From Student to Teacher: Bar Hass ’16

Jan 24, 2018


Bar Hass in classroomWhen he was a student at Randolph-Macon College, Bar Hass '16 was very involved in campus and volunteer activities. He raised money for local animal shelters, helped organize a bone-marrow registry drive, and shared his time and talent at Henry Clay Elementary school, where he helped students with homework and supervised team-building activities. He was also a member of Sigma Phi Epsilon, the Interfraternity Council, and R-MC's Hillel chapter, which offers programming to enrich Jewish life on campus.

Discovering Social Entrepreneurship
Hass, who majored in psychology and sociology/anthropology major and minored in political science, wasn't sure what kind of career he wanted, but that changed when he took Political Science Professor Richard Meagher's Social Entrepreneurship class. Students in the course use approaches from political science, sociology, and business studies to learn about the field, and then work with a local social entrepreneur. They meet with company leaders, learn about challenges the company faces, and design and implement group projects to help address these challenges.

Improving Communities
"After graduating from Randolph-Macon, I looked for opportunities where I could work alongside community members to enhance opportunities for all, particularly children," says Hass. "I learned about Teach for America (TFA) in Professor Meagher's class, and it looked like an excellent opportunity to work with students and partner with families to improve communities."

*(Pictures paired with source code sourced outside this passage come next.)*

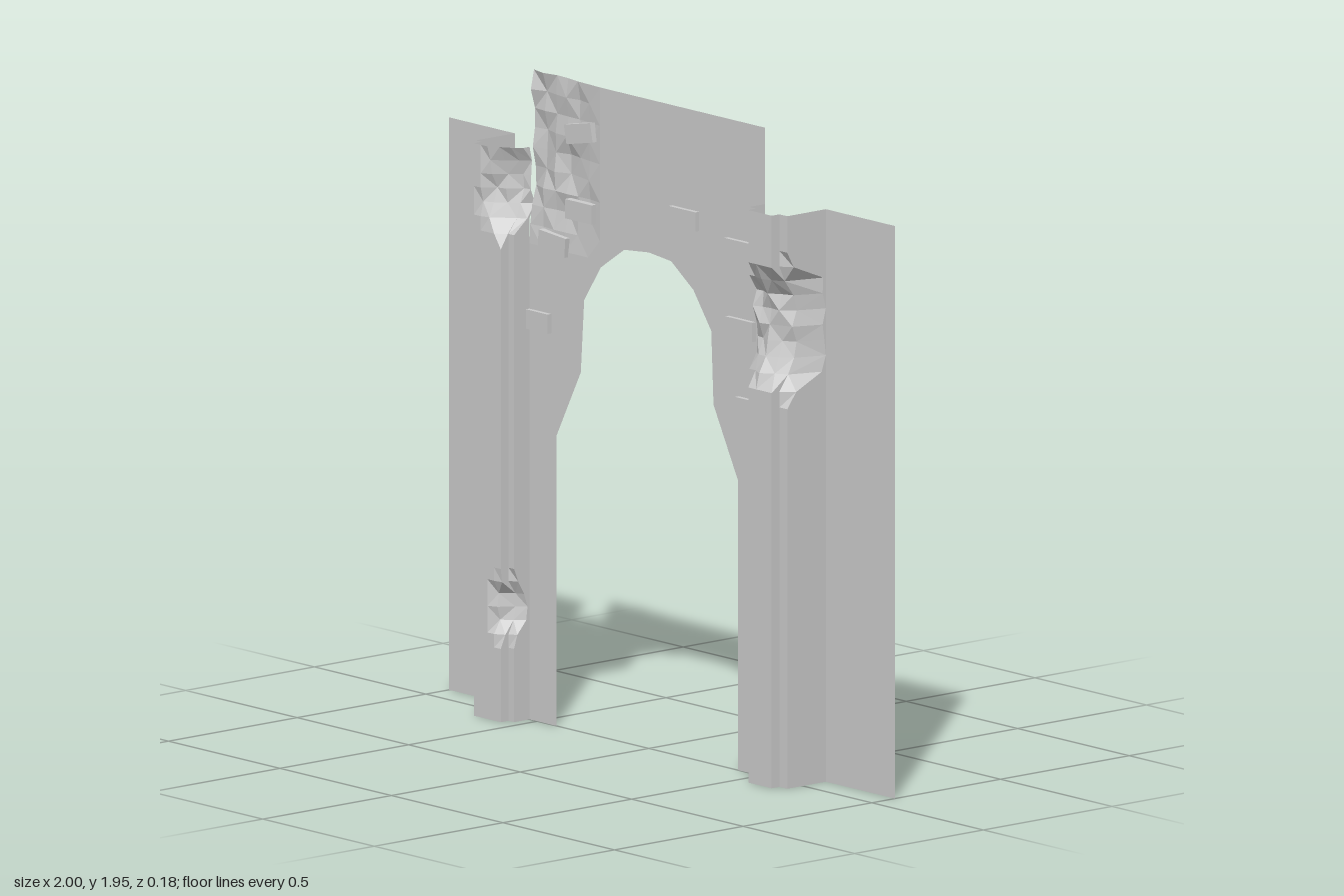
import * as THREE from 'three';

const mat = new THREE.MeshStandardMaterial({ color: 0xcccccc, flatShading: true, side: THREE.DoubleSide });
const { clamp } = THREE.MathUtils;

// Repeatable roughness in -1..1 that depends only on position
const rough = (x, y) => {
  const s = Math.sin(x * 127.1 + y * 311.7) * 43758.5453;
  return (s - Math.floor(s)) * 2 - 1;
};
const range = (a, b, n) => Array.from({ length: n + 1 }, (_, i) => a + ((b - a) * i) / n);

function add(group, name, geometry) {
  const mesh = new THREE.Mesh(geometry, mat);
  mesh.name = name;
  group.add(mesh);
  return mesh;
}

// Open sheet: a plan line of [x, z] points raised through the heights ys, moved by rule z = f(x, y, z)
function sheet(plan, ys, f) {
  const pos = [], index = [], n = plan.length;
  for (const y of ys) for (const [x, z] of plan) pos.push(x, y, f(x, y, z));
  for (let j = 0; j < ys.length - 1; j++) {
    for (let i = 0; i < n - 1; i++) {
      const a = j * n + i, b = a + 1, c = a + n, d = c + 1;
      if ((i + j) % 2) index.push(a, b, d, a, d, c);
      else index.push(a, b, c, b, d, c);
    }
  }
  const g = new THREE.BufferGeometry();
  g.setAttribute('position', new THREE.Float32BufferAttribute(pos, 3));
  g.setIndex(index);
  const flat = g.toNonIndexed();
  flat.computeVertexNormals();
  return flat;
}

// Adds points between the corners of a plan line so that damage has vertices to move
function subdivide(corners, step) {
  const out = [corners[0]];
  for (let i = 1; i < corners.length; i++) {
    const [x0, z0] = corners[i - 1], [x1, z1] = corners[i];
    const n = Math.max(1, Math.round(Math.hypot(x1 - x0, z1 - z0) / step));
    for (let k = 1; k <= n; k++) out.push([x0 + ((x1 - x0) * k) / n, z0 + ((z1 - z0) * k) / n]);
  }
  return out;
}

const TOP = 1.72, CROWN = 1.95, LEFT = 0.52, RIGHT = -0.535;
const DENT_X = -0.22, DENT_Y = 1.43;

// Shallow dent in the upper corner of the arch wall
function dent(x, y) {
  const w = clamp((DENT_X - x) / 0.15, 0, 1) * clamp((y - DENT_Y) / 0.15, 0, 1);
  return w * (-0.016 + 0.012 * rough(x, y));
}

// Broken areas: each gives the greatest z that is left at x, y
function leftBreak(x, y) {
  const base = x < 0.6 ? 0.04 : x < 0.665 ? 0.04 - (x - 0.6) * 0.6 : 0.0 - (x - 0.665) * 3.6;
  const rise = Math.max(0, Math.abs(y - 1.375) - 0.13) * 2.2;
  return Math.max(-0.09, base + rise + 0.014 * rough(x, y));
}
function upperRightBreak(x, y) {
  const edge = -0.65 + Math.max(0, y - 1.64) * 0.6;
  const slope = 0.09 - (x - edge) * 0.95 + 0.012 * rough(x, y);
  return Math.max(slope, dent(x, y)) + Math.max(0, 1.52 - y) * 1.2;
}
function lowerRightBreak(x, y) {
  const slope = 0.09 - (x + 0.605) * 1.1 + 0.01 * rough(x, y);
  return Math.max(0.005, slope) + Math.max(0, Math.abs(y - 0.34) - 0.05) * 1.3;
}

export function createModel() {
  const model = new THREE.Group();
  model.name = 'ruinedArch';

  // Arch wall, without the dented corner
  const wall = new THREE.Shape([
    [RIGHT, 0], [-0.415, 0], [-0.415, 0.87], [-0.305, 1.08], [-0.29, 1.3], [-0.215, 1.41],
    [-0.11, 1.48], [0, 1.49], [0.1, 1.48], [0.2, 1.41], [0.28, 1.3], [0.29, 1.08], [0.4, 0.87],
    [0.4, 0], [LEFT, 0], [LEFT, CROWN], [DENT_X, CROWN], [DENT_X, DENT_Y], [RIGHT, DENT_Y],
  ].map(([x, y]) => new THREE.Vector2(x, y)));
  add(model, 'archWall', new THREE.ShapeGeometry(wall));

  // Dented corner of the arch wall
  const cornerPlan = range(RIGHT, DENT_X, 6).map((x) => [x, 0]);
  add(model, 'dentedWallCorner', sheet(cornerPlan, range(DENT_Y, CROWN, 9), dent));

  // Hollow stepped pilasters with their broken areas
  const leftPlan = subdivide([
    [LEFT, 0], [LEFT, 0.06], [0.55, 0.06], [0.55, 0.09], [0.655, 0.09], [0.655, 0.06], [0.69, 0.06], [0.69, -0.09],
  ], 0.04);
  add(model, 'leftPilaster', sheet(leftPlan, [0, ...range(1.14, 1.61, 10), TOP],
    (x, y, z) => (y > 1.15 && y < 1.6 ? Math.min(z, leftBreak(x, y)) : z)));

  const rightPlan = subdivide([
    [-0.705, -0.09], [-0.705, 0.06], [-0.68, 0.06], [-0.68, 0.09], [-0.56, 0.09], [-0.56, 0.06], [RIGHT, 0.06], [RIGHT, 0],
  ], 0.03);
  add(model, 'rightPilaster', sheet(rightPlan, [0, ...range(0.22, 0.46, 6), ...range(1.42, TOP, 7)],
    (x, y, z) => {
      if (x < -0.67) return z;
      if (y > 1.43) return Math.min(z, upperRightBreak(x, y));
      return y > 0.23 && y < 0.45 ? Math.min(z, lowerRightBreak(x, y)) : z;
    }));

  // Set-back side walls
  for (const [name, x0, x1] of [['leftSideWall', 0.69, 1], ['rightSideWall', -1, -0.705]]) {
    const g = new THREE.PlaneGeometry(x1 - x0, TOP);
    add(model, name, g.translate((x0 + x1) / 2, TOP / 2, -0.09));
  }

  // Bricks that stand out on both faces of the arch wall: x, y, tilt
  const bricks = [
    [-0.3, 1.8, 0.2], [-0.3, 1.565, 0], [-0.42, 1.45, -0.08], [-0.497, 1.205, 0],
    [0.165, 1.62, 0], [0.415, 1.565, 0], [0.42, 1.33, 0], [0.463, 1.095, 0],
  ];
  for (const [x, y, tilt] of bricks) {
    const brick = add(model, 'brick', new THREE.BoxGeometry(0.12, 0.058, 0.035));
    brick.position.set(x, y, -0.003);
    brick.rotation.z = tilt;
  }
  return model;
}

Teach for America recruits teaching candidates and matches them to schools in communities across the nation. After candidates go through the recruitment process and become TFA members, they must become certified teachers by passing the Praxis, a certification test, and following other criteria outlined by the Department of Education in the state they teach in.
After being accepted into the TFA program, Hass chose South Dakota as his first placement choice because it is a region with a high need for teachers.

“I felt I could make a greater impact in South Dakota,” explains Hass, who teaches elementary school science at the American Horse School, a K-8 school in Allen, Pine Ridge Indian Reservation. "My students are tribal members of the Oglala Lakota Nation, so I focus on integrating cultural awareness as part of the curriculum." His students have studied the problems an oil spill can cause, for example, and during a recent science fair, they explored ways to filter oil-contaminated water through artificial and natural means.

"Prior to my hiring, there was only a middle school science teacher at the school," says Hass, who also coaches the cross-country team. "Because I am the first science teacher the elementary school students have had, we explore material in depth. I allow students' questions to drive additional class discussions, and if we get our work done on time, we explore topics in greater detail."

Hass credits staff from The Edge, R-MC's four-year career preparation program, for helping prepare him for life after college.

"Cathy Rollman, director of professional development for The Edge, helped me shape my résumé and create my cover letter for my TFA application," says Hass. In 2015 he attended Boot Camp, a two-day, career-preparation program sponsored by The Edge in which students identify their career interests, hone their interview skills and meet with business professionals. "At Boot Camp I met lots of alumni who shared their career stories," he says. "Their journeys inspired me to pursue opportunities that matched my interests and strengths."

Hass is also grateful to his R-MC professors, including his advisor, Sociology Professor Denise Bissler, and English Professor Justin Haynes.

"Professor Bissler encouraged me to pursue a career that meshed with my interests and reminded me to follow through with my academic commitments," says Hass. "Professor Haynes was always available to bounce ideas off of. He also helped me improve my writing and presentation skills—something I rely on daily as a teacher."